RAW DATA section start

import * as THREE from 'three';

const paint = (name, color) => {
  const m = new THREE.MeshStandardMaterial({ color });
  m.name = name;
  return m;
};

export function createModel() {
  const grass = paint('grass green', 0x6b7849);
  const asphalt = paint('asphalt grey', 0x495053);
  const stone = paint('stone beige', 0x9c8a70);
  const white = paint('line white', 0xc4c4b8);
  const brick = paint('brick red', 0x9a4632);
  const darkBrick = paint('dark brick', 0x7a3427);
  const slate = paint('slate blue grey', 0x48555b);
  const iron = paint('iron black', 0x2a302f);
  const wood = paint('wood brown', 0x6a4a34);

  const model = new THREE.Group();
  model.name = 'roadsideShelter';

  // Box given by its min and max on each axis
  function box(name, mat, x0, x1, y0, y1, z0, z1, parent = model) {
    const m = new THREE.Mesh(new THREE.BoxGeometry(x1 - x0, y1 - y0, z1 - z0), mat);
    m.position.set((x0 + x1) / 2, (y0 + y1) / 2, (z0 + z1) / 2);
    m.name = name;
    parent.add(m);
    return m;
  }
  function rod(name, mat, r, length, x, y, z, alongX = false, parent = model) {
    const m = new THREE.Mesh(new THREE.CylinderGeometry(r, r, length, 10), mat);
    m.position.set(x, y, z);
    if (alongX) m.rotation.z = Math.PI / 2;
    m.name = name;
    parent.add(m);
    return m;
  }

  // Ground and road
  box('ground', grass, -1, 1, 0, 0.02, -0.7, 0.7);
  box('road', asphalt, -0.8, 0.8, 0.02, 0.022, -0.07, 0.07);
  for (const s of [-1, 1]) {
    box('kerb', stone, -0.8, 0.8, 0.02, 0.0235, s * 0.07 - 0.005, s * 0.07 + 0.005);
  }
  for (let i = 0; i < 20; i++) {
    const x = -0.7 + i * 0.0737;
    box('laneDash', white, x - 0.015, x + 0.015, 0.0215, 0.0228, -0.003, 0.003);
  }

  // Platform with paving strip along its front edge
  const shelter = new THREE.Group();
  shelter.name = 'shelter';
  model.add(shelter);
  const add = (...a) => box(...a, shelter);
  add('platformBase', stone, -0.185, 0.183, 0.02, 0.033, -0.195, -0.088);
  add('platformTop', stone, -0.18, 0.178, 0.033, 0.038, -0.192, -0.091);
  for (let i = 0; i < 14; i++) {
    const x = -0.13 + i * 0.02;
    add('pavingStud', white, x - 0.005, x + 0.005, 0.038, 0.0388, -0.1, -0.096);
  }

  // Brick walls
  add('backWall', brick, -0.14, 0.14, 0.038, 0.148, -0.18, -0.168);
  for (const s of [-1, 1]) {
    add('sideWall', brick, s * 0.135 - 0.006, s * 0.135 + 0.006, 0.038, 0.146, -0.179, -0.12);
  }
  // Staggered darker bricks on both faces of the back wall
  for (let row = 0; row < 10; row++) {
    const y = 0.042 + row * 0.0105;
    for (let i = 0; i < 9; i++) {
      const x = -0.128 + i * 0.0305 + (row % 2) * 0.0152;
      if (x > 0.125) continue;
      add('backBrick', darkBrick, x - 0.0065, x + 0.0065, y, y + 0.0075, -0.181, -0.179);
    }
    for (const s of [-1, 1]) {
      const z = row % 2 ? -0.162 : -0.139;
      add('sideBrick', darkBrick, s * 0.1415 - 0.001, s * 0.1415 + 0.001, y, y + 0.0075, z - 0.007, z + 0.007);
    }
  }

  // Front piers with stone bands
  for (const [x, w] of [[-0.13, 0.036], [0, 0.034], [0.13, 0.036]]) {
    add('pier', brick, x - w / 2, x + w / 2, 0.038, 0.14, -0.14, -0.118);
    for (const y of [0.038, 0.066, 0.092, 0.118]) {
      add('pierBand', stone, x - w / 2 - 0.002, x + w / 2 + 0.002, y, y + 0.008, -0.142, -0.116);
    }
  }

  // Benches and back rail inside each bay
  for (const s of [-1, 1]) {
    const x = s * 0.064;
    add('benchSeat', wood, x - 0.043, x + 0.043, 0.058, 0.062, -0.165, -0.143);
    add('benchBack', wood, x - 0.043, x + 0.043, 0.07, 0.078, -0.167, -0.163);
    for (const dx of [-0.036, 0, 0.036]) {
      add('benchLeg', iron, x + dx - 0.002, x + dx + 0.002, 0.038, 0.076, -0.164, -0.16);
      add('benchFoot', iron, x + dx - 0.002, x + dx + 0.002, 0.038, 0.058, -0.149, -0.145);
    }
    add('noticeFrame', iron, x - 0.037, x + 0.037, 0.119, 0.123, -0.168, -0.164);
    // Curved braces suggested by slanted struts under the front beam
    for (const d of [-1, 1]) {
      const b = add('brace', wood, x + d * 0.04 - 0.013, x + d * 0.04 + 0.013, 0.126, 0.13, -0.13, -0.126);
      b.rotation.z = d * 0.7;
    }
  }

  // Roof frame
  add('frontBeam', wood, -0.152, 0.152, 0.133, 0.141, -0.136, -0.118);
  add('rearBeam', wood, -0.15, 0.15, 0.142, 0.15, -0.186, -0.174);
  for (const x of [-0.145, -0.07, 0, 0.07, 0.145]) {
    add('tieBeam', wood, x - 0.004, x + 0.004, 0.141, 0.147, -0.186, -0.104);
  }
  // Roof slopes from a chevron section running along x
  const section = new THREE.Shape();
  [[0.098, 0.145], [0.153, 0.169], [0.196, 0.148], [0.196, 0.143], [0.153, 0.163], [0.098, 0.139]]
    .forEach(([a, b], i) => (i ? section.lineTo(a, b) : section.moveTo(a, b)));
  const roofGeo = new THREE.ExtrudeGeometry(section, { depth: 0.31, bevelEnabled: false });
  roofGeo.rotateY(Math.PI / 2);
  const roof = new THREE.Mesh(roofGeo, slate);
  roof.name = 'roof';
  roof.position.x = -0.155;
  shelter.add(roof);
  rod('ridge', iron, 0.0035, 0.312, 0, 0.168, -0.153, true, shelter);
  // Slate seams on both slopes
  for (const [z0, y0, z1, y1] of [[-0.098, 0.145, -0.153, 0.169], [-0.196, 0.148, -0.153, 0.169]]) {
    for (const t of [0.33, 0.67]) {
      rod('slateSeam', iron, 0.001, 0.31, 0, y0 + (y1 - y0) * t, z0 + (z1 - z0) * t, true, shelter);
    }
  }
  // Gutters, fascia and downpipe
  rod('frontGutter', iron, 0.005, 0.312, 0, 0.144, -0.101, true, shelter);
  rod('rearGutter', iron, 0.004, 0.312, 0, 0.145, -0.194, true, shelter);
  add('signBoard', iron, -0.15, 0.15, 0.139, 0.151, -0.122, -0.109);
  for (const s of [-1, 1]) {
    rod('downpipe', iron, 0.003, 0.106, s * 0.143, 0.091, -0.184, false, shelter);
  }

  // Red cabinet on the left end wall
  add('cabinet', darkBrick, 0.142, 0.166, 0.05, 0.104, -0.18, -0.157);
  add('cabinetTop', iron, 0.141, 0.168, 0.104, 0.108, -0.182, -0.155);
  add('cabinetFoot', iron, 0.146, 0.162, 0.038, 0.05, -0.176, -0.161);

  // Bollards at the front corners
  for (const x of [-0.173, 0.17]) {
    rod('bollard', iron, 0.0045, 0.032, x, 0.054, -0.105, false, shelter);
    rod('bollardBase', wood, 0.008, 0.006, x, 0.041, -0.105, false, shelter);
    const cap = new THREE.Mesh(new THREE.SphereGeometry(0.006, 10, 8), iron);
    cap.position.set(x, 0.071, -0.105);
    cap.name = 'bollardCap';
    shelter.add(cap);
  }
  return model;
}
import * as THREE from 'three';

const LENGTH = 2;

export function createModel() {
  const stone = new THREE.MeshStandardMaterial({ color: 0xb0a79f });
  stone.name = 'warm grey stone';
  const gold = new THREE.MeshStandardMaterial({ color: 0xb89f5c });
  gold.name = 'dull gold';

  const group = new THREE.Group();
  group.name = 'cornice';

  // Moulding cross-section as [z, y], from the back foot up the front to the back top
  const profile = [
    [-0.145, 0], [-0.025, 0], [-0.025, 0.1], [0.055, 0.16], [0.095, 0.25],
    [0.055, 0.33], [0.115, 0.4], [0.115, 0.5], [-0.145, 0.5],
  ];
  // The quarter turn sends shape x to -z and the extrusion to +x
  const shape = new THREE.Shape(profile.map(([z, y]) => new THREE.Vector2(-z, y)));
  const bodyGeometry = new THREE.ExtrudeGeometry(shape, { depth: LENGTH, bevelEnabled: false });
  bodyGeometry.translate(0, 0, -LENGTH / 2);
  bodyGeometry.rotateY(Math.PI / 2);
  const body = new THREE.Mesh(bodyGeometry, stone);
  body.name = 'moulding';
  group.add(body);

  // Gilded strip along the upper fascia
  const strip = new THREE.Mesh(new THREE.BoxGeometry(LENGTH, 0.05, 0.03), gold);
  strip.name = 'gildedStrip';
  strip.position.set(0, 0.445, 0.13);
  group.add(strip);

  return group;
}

RAW DATA section end

• **TASK DESCRIPTION**:
All lines from the one containing "const LENGTH = 2;" to the last line above should be reproduced exactly, and no other lines should be given.

• **RESPONSE BELOW**:
const LENGTH = 2;

export function createModel() {
  const stone = new THREE.MeshStandardMaterial({ color: 0xb0a79f });
  stone.name = 'warm grey stone';
  const gold = new THREE.MeshStandardMaterial({ color: 0xb89f5c });
  gold.name = 'dull gold';

  const group = new THREE.Group();
  group.name = 'cornice';

  // Moulding cross-section as [z, y], from the back foot up the front to the back top
  const profile = [
    [-0.145, 0], [-0.025, 0], [-0.025, 0.1], [0.055, 0.16], [0.095, 0.25],
    [0.055, 0.33], [0.115, 0.4], [0.115, 0.5], [-0.145, 0.5],
  ];
  // The quarter turn sends shape x to -z and the extrusion to +x
  const shape = new THREE.Shape(profile.map(([z, y]) => new THREE.Vector2(-z, y)));
  const bodyGeometry = new THREE.ExtrudeGeometry(shape, { depth: LENGTH, bevelEnabled: false });
  bodyGeometry.translate(0, 0, -LENGTH / 2);
  bodyGeometry.rotateY(Math.PI / 2);
  const body = new THREE.Mesh(bodyGeometry, stone);
  body.name = 'moulding';
  group.add(body);

  // Gilded strip along the upper fascia
  const strip = new THREE.Mesh(new THREE.BoxGeometry(LENGTH, 0.05, 0.03), gold);
  strip.name = 'gildedStrip';
  strip.position.set(0, 0.445, 0.13);
  group.add(strip);

  return group;
}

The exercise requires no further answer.